**What you have to do**
Beginning with the first entry, restate the data word for word and leave out the images.

*** Opening Dataset excerpts ***

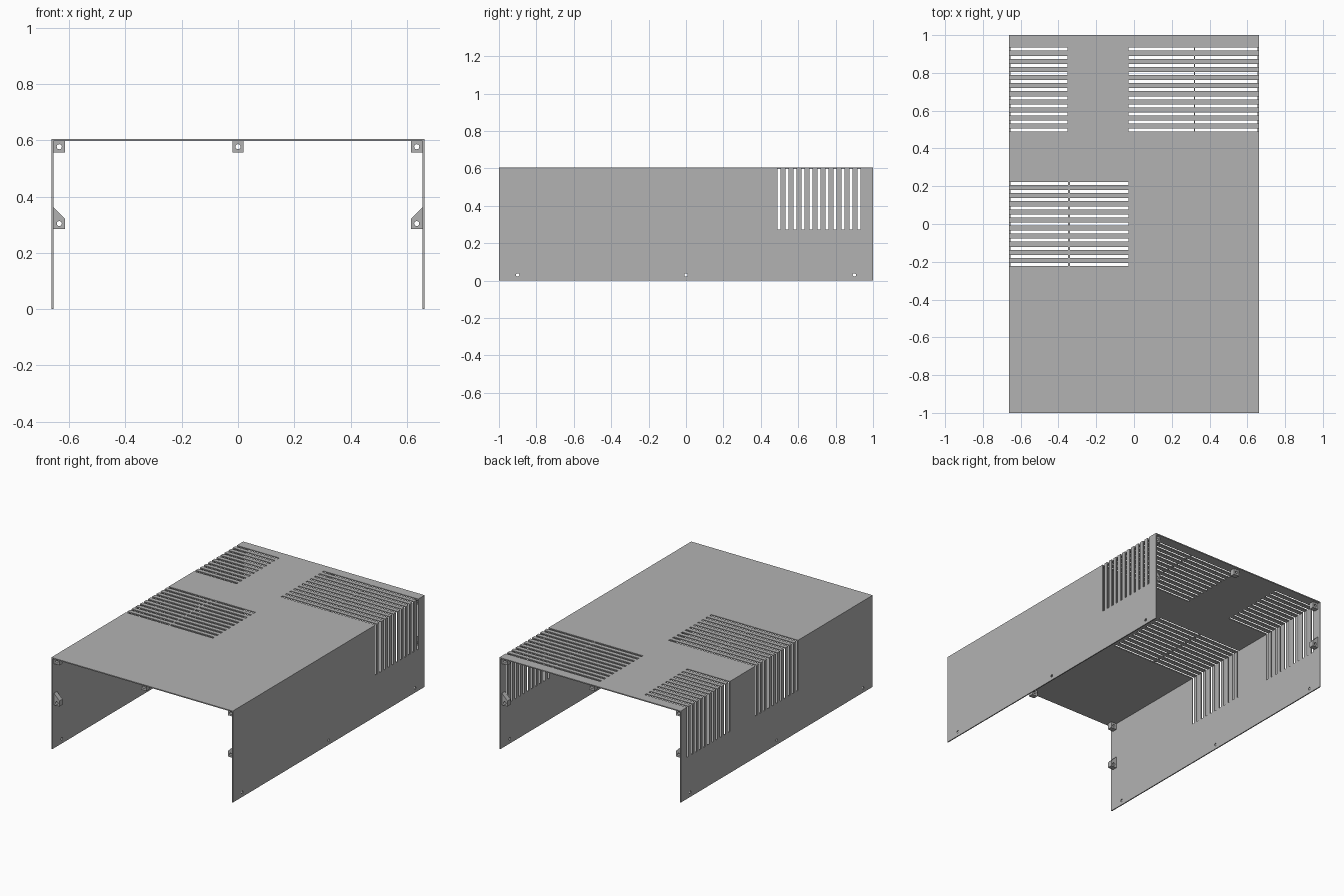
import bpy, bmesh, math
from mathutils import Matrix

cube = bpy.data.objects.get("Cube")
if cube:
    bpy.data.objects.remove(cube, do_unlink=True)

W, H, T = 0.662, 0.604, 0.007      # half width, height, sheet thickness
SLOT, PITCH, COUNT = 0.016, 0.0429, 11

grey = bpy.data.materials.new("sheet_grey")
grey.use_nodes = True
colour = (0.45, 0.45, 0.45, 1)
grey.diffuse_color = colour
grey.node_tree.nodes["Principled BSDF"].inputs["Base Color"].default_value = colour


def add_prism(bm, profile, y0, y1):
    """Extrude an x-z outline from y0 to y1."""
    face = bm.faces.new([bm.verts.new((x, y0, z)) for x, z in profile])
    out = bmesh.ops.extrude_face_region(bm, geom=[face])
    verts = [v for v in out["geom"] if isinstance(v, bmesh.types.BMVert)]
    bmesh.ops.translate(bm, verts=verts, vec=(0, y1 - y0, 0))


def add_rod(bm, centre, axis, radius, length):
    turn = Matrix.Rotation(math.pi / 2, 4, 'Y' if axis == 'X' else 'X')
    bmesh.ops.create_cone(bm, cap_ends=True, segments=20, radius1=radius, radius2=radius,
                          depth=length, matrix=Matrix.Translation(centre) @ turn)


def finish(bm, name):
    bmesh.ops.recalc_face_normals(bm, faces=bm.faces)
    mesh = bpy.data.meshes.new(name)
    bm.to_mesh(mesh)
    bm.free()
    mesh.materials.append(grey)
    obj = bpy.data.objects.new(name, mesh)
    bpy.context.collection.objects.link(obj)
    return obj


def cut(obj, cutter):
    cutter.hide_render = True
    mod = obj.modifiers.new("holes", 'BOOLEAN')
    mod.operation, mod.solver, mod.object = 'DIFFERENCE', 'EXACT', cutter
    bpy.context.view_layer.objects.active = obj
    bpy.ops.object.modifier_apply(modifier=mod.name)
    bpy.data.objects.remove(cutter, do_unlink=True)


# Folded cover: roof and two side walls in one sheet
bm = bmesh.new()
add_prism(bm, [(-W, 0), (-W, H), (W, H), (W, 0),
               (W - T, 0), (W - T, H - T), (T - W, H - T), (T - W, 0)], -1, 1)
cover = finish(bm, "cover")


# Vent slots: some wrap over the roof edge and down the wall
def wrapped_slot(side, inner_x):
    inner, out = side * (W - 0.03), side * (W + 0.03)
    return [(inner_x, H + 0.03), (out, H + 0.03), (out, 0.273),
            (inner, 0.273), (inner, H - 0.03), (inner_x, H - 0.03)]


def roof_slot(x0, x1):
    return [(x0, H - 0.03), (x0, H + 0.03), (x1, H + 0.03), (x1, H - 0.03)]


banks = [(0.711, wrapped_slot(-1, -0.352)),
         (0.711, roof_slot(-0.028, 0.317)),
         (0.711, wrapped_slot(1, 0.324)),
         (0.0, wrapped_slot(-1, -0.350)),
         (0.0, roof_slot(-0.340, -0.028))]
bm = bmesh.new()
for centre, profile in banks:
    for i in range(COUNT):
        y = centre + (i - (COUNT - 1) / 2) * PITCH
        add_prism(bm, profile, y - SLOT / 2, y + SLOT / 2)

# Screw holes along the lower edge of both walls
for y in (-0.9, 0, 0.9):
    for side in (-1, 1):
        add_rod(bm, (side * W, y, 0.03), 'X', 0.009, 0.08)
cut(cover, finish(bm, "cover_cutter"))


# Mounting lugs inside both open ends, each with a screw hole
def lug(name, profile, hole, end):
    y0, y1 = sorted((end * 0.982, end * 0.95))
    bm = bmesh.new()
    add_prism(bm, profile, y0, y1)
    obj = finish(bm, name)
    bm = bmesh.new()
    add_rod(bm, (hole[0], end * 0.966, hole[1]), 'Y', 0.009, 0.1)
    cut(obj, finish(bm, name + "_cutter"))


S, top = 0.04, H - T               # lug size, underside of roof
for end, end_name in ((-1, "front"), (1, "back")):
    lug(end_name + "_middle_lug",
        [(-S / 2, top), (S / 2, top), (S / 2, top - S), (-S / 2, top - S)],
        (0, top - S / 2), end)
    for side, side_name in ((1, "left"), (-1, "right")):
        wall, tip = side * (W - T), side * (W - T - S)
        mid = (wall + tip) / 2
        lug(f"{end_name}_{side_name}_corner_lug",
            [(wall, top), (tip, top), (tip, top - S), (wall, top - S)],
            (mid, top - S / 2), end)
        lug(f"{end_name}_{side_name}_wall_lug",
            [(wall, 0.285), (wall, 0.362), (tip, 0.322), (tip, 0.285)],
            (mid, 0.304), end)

*** Closing Dataset excerpts ***

**Solution to the problem**
import bpy, bmesh, math
from mathutils import Matrix

cube = bpy.data.objects.get("Cube")
if cube:
    bpy.data.objects.remove(cube, do_unlink=True)

W, H, T = 0.662, 0.604, 0.007      # half width, height, sheet thickness
SLOT, PITCH, COUNT = 0.016, 0.0429, 11

grey = bpy.data.materials.new("sheet_grey")
grey.use_nodes = True
colour = (0.45, 0.45, 0.45, 1)
grey.diffuse_color = colour
grey.node_tree.nodes["Principled BSDF"].inputs["Base Color"].default_value = colour


def add_prism(bm, profile, y0, y1):
    """Extrude an x-z outline from y0 to y1."""
    face = bm.faces.new([bm.verts.new((x, y0, z)) for x, z in profile])
    out = bmesh.ops.extrude_face_region(bm, geom=[face])
    verts = [v for v in out["geom"] if isinstance(v, bmesh.types.BMVert)]
    bmesh.ops.translate(bm, verts=verts, vec=(0, y1 - y0, 0))


def add_rod(bm, centre, axis, radius, length):
    turn = Matrix.Rotation(math.pi / 2, 4, 'Y' if axis == 'X' else 'X')
    bmesh.ops.create_cone(bm, cap_ends=True, segments=20, radius1=radius, radius2=radius,
                          depth=length, matrix=Matrix.Translation(centre) @ turn)


def finish(bm, name):
    bmesh.ops.recalc_face_normals(bm, faces=bm.faces)
    mesh = bpy.data.meshes.new(name)
    bm.to_mesh(mesh)
    bm.free()
    mesh.materials.append(grey)
    obj = bpy.data.objects.new(name, mesh)
    bpy.context.collection.objects.link(obj)
    return obj


def cut(obj, cutter):
    cutter.hide_render = True
    mod = obj.modifiers.new("holes", 'BOOLEAN')
    mod.operation, mod.solver, mod.object = 'DIFFERENCE', 'EXACT', cutter
    bpy.context.view_layer.objects.active = obj
    bpy.ops.object.modifier_apply(modifier=mod.name)
    bpy.data.objects.remove(cutter, do_unlink=True)


# Folded cover: roof and two side walls in one sheet
bm = bmesh.new()
add_prism(bm, [(-W, 0), (-W, H), (W, H), (W, 0),
               (W - T, 0), (W - T, H - T), (T - W, H - T), (T - W, 0)], -1, 1)
cover = finish(bm, "cover")


# Vent slots: some wrap over the roof edge and down the wall
def wrapped_slot(side, inner_x):
    inner, out = side * (W - 0.03), side * (W + 0.03)
    return [(inner_x, H + 0.03), (out, H + 0.03), (out, 0.273),
            (inner, 0.273), (inner, H - 0.03), (inner_x, H - 0.03)]


def roof_slot(x0, x1):
    return [(x0, H - 0.03), (x0, H + 0.03), (x1, H + 0.03), (x1, H - 0.03)]


banks = [(0.711, wrapped_slot(-1, -0.352)),
         (0.711, roof_slot(-0.028, 0.317)),
         (0.711, wrapped_slot(1, 0.324)),
         (0.0, wrapped_slot(-1, -0.350)),
         (0.0, roof_slot(-0.340, -0.028))]
bm = bmesh.new()
for centre, profile in banks:
    for i in range(COUNT):
        y = centre + (i - (COUNT - 1) / 2) * PITCH
        add_prism(bm, profile, y - SLOT / 2, y + SLOT / 2)

# Screw holes along the lower edge of both walls
for y in (-0.9, 0, 0.9):
    for side in (-1, 1):
        add_rod(bm, (side * W, y, 0.03), 'X', 0.009, 0.08)
cut(cover, finish(bm, "cover_cutter"))


# Mounting lugs inside both open ends, each with a screw hole
def lug(name, profile, hole, end):
    y0, y1 = sorted((end * 0.982, end * 0.95))
    bm = bmesh.new()
    add_prism(bm, profile, y0, y1)
    obj = finish(bm, name)
    bm = bmesh.new()
    add_rod(bm, (hole[0], end * 0.966, hole[1]), 'Y', 0.009, 0.1)
    cut(obj, finish(bm, name + "_cutter"))


S, top = 0.04, H - T               # lug size, underside of roof
for end, end_name in ((-1, "front"), (1, "back")):
    lug(end_name + "_middle_lug",
        [(-S / 2, top), (S / 2, top), (S / 2, top - S), (-S / 2, top - S)],
        (0, top - S / 2), end)
    for side, side_name in ((1, "left"), (-1, "right")):
        wall, tip = side * (W - T), side * (W - T - S)
        mid = (wall + tip) / 2
        lug(f"{end_name}_{side_name}_corner_lug",
            [(wall, top), (tip, top), (tip, top - S), (wall, top - S)],
            (mid, top - S / 2), end)
        lug(f"{end_name}_{side_name}_wall_lug",
            [(wall, 0.285), (wall, 0.362), (tip, 0.322), (tip, 0.285)],
            (mid, 0.304), end)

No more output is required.